### Exercise directions
What you return should match the data below exactly, with every entry reproduced.

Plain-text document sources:
____________________

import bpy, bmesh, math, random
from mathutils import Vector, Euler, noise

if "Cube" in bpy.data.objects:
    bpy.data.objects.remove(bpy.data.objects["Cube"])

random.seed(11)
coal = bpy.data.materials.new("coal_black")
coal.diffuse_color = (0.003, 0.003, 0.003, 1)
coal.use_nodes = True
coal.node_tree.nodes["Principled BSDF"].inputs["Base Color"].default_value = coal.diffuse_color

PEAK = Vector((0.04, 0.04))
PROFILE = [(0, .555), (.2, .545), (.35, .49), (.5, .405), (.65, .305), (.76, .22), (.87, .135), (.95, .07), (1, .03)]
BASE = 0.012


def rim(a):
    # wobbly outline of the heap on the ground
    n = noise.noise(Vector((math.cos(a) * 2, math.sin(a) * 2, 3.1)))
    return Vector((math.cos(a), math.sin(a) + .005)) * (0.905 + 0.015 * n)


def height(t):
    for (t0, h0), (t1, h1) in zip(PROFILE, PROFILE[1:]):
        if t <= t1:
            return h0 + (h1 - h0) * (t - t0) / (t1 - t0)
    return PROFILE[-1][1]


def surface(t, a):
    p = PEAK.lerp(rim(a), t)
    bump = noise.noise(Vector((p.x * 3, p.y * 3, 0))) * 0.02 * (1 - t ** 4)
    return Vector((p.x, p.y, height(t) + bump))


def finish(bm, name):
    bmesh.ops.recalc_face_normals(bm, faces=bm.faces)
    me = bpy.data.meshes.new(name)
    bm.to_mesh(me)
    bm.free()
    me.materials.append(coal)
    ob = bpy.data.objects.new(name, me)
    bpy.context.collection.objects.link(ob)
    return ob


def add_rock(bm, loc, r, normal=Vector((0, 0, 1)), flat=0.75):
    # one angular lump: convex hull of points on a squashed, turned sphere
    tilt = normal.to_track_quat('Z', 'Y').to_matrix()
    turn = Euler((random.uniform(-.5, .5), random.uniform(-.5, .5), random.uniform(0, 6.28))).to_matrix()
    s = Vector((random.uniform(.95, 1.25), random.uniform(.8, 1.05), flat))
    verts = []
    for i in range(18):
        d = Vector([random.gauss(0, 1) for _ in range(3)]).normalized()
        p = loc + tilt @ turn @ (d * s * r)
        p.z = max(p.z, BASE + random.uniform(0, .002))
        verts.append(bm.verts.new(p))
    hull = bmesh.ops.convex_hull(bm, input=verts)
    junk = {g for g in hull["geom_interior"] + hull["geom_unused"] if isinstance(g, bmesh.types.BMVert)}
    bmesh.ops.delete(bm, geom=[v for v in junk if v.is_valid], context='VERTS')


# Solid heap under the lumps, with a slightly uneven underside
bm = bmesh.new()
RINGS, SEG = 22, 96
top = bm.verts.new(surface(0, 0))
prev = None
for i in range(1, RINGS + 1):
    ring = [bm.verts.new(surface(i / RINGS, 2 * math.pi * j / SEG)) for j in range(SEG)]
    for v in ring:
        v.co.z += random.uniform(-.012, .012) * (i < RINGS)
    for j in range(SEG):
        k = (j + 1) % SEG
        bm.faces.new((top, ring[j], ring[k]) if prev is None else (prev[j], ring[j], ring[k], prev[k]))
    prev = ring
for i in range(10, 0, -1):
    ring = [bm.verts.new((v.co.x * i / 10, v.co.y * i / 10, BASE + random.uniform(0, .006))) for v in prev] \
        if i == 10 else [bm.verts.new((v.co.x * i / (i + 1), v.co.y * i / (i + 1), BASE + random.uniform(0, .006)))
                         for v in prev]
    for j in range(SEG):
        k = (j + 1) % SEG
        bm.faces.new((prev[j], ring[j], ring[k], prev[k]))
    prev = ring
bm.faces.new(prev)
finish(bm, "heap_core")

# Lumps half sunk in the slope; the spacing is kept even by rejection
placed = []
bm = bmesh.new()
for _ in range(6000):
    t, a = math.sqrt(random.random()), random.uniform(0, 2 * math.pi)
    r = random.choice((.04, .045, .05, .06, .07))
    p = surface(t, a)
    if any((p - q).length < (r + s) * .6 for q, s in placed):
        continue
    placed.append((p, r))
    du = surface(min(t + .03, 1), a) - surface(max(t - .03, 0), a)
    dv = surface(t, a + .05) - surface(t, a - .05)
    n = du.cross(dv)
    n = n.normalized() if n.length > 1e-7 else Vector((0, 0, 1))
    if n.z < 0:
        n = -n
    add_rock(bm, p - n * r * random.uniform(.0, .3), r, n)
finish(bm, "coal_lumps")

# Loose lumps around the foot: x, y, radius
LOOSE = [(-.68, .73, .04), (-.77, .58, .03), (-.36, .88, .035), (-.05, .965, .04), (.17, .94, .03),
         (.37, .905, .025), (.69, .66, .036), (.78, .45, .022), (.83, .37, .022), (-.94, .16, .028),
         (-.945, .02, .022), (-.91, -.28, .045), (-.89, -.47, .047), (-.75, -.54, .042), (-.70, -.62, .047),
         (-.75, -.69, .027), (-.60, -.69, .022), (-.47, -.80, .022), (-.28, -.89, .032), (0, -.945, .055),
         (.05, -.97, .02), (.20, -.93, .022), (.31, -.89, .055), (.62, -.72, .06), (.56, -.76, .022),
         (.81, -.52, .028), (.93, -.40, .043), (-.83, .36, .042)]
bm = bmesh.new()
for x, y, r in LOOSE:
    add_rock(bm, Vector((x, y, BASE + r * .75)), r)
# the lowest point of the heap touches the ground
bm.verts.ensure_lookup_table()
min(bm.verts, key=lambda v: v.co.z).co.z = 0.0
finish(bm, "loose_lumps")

____________________

### Written solution
import bpy, bmesh, math, random
from mathutils import Vector, Euler, noise

if "Cube" in bpy.data.objects:
    bpy.data.objects.remove(bpy.data.objects["Cube"])

random.seed(11)
coal = bpy.data.materials.new("coal_black")
coal.diffuse_color = (0.003, 0.003, 0.003, 1)
coal.use_nodes = True
coal.node_tree.nodes["Principled BSDF"].inputs["Base Color"].default_value = coal.diffuse_color

PEAK = Vector((0.04, 0.04))
PROFILE = [(0, .555), (.2, .545), (.35, .49), (.5, .405), (.65, .305), (.76, .22), (.87, .135), (.95, .07), (1, .03)]
BASE = 0.012


def rim(a):
    # wobbly outline of the heap on the ground
    n = noise.noise(Vector((math.cos(a) * 2, math.sin(a) * 2, 3.1)))
    return Vector((math.cos(a), math.sin(a) + .005)) * (0.905 + 0.015 * n)


def height(t):
    for (t0, h0), (t1, h1) in zip(PROFILE, PROFILE[1:]):
        if t <= t1:
            return h0 + (h1 - h0) * (t - t0) / (t1 - t0)
    return PROFILE[-1][1]


def surface(t, a):
    p = PEAK.lerp(rim(a), t)
    bump = noise.noise(Vector((p.x * 3, p.y * 3, 0))) * 0.02 * (1 - t ** 4)
    return Vector((p.x, p.y, height(t) + bump))


def finish(bm, name):
    bmesh.ops.recalc_face_normals(bm, faces=bm.faces)
    me = bpy.data.meshes.new(name)
    bm.to_mesh(me)
    bm.free()
    me.materials.append(coal)
    ob = bpy.data.objects.new(name, me)
    bpy.context.collection.objects.link(ob)
    return ob


def add_rock(bm, loc, r, normal=Vector((0, 0, 1)), flat=0.75):
    # one angular lump: convex hull of points on a squashed, turned sphere
    tilt = normal.to_track_quat('Z', 'Y').to_matrix()
    turn = Euler((random.uniform(-.5, .5), random.uniform(-.5, .5), random.uniform(0, 6.28))).to_matrix()
    s = Vector((random.uniform(.95, 1.25), random.uniform(.8, 1.05), flat))
    verts = []
    for i in range(18):
        d = Vector([random.gauss(0, 1) for _ in range(3)]).normalized()
        p = loc + tilt @ turn @ (d * s * r)
        p.z = max(p.z, BASE + random.uniform(0, .002))
        verts.append(bm.verts.new(p))
    hull = bmesh.ops.convex_hull(bm, input=verts)
    junk = {g for g in hull["geom_interior"] + hull["geom_unused"] if isinstance(g, bmesh.types.BMVert)}
    bmesh.ops.delete(bm, geom=[v for v in junk if v.is_valid], context='VERTS')


# Solid heap under the lumps, with a slightly uneven underside
bm = bmesh.new()
RINGS, SEG = 22, 96
top = bm.verts.new(surface(0, 0))
prev = None
for i in range(1, RINGS + 1):
    ring = [bm.verts.new(surface(i / RINGS, 2 * math.pi * j / SEG)) for j in range(SEG)]
    for v in ring:
        v.co.z += random.uniform(-.012, .012) * (i < RINGS)
    for j in range(SEG):
        k = (j + 1) % SEG
        bm.faces.new((top, ring[j], ring[k]) if prev is None else (prev[j], ring[j], ring[k], prev[k]))
    prev = ring
for i in range(10, 0, -1):
    ring = [bm.verts.new((v.co.x * i / 10, v.co.y * i / 10, BASE + random.uniform(0, .006))) for v in prev] \
        if i == 10 else [bm.verts.new((v.co.x * i / (i + 1), v.co.y * i / (i + 1), BASE + random.uniform(0, .006)))
                         for v in prev]
    for j in range(SEG):
        k = (j + 1) % SEG
        bm.faces.new((prev[j], ring[j], ring[k], prev[k]))
    prev = ring
bm.faces.new(prev)
finish(bm, "heap_core")

# Lumps half sunk in the slope; the spacing is kept even by rejection
placed = []
bm = bmesh.new()
for _ in range(6000):
    t, a = math.sqrt(random.random()), random.uniform(0, 2 * math.pi)
    r = random.choice((.04, .045, .05, .06, .07))
    p = surface(t, a)
    if any((p - q).length < (r + s) * .6 for q, s in placed):
        continue
    placed.append((p, r))
    du = surface(min(t + .03, 1), a) - surface(max(t - .03, 0), a)
    dv = surface(t, a + .05) - surface(t, a - .05)
    n = du.cross(dv)
    n = n.normalized() if n.length > 1e-7 else Vector((0, 0, 1))
    if n.z < 0:
        n = -n
    add_rock(bm, p - n * r * random.uniform(.0, .3), r, n)
finish(bm, "coal_lumps")

# Loose lumps around the foot: x, y, radius
LOOSE = [(-.68, .73, .04), (-.77, .58, .03), (-.36, .88, .035), (-.05, .965, .04), (.17, .94, .03),
         (.37, .905, .025), (.69, .66, .036), (.78, .45, .022), (.83, .37, .022), (-.94, .16, .028),
         (-.945, .02, .022), (-.91, -.28, .045), (-.89, -.47, .047), (-.75, -.54, .042), (-.70, -.62, .047),
         (-.75, -.69, .027), (-.60, -.69, .022), (-.47, -.80, .022), (-.28, -.89, .032), (0, -.945, .055),
         (.05, -.97, .02), (.20, -.93, .022), (.31, -.89, .055), (.62, -.72, .06), (.56, -.76, .022),
         (.81, -.52, .028), (.93, -.40, .043), (-.83, .36, .042)]
bm = bmesh.new()
for x, y, r in LOOSE:
    add_rock(bm, Vector((x, y, BASE + r * .75)), r)
# the lowest point of the heap touches the ground
bm.verts.ensure_lookup_table()
min(bm.verts, key=lambda v: v.co.z).co.z = 0.0
finish(bm, "loose_lumps")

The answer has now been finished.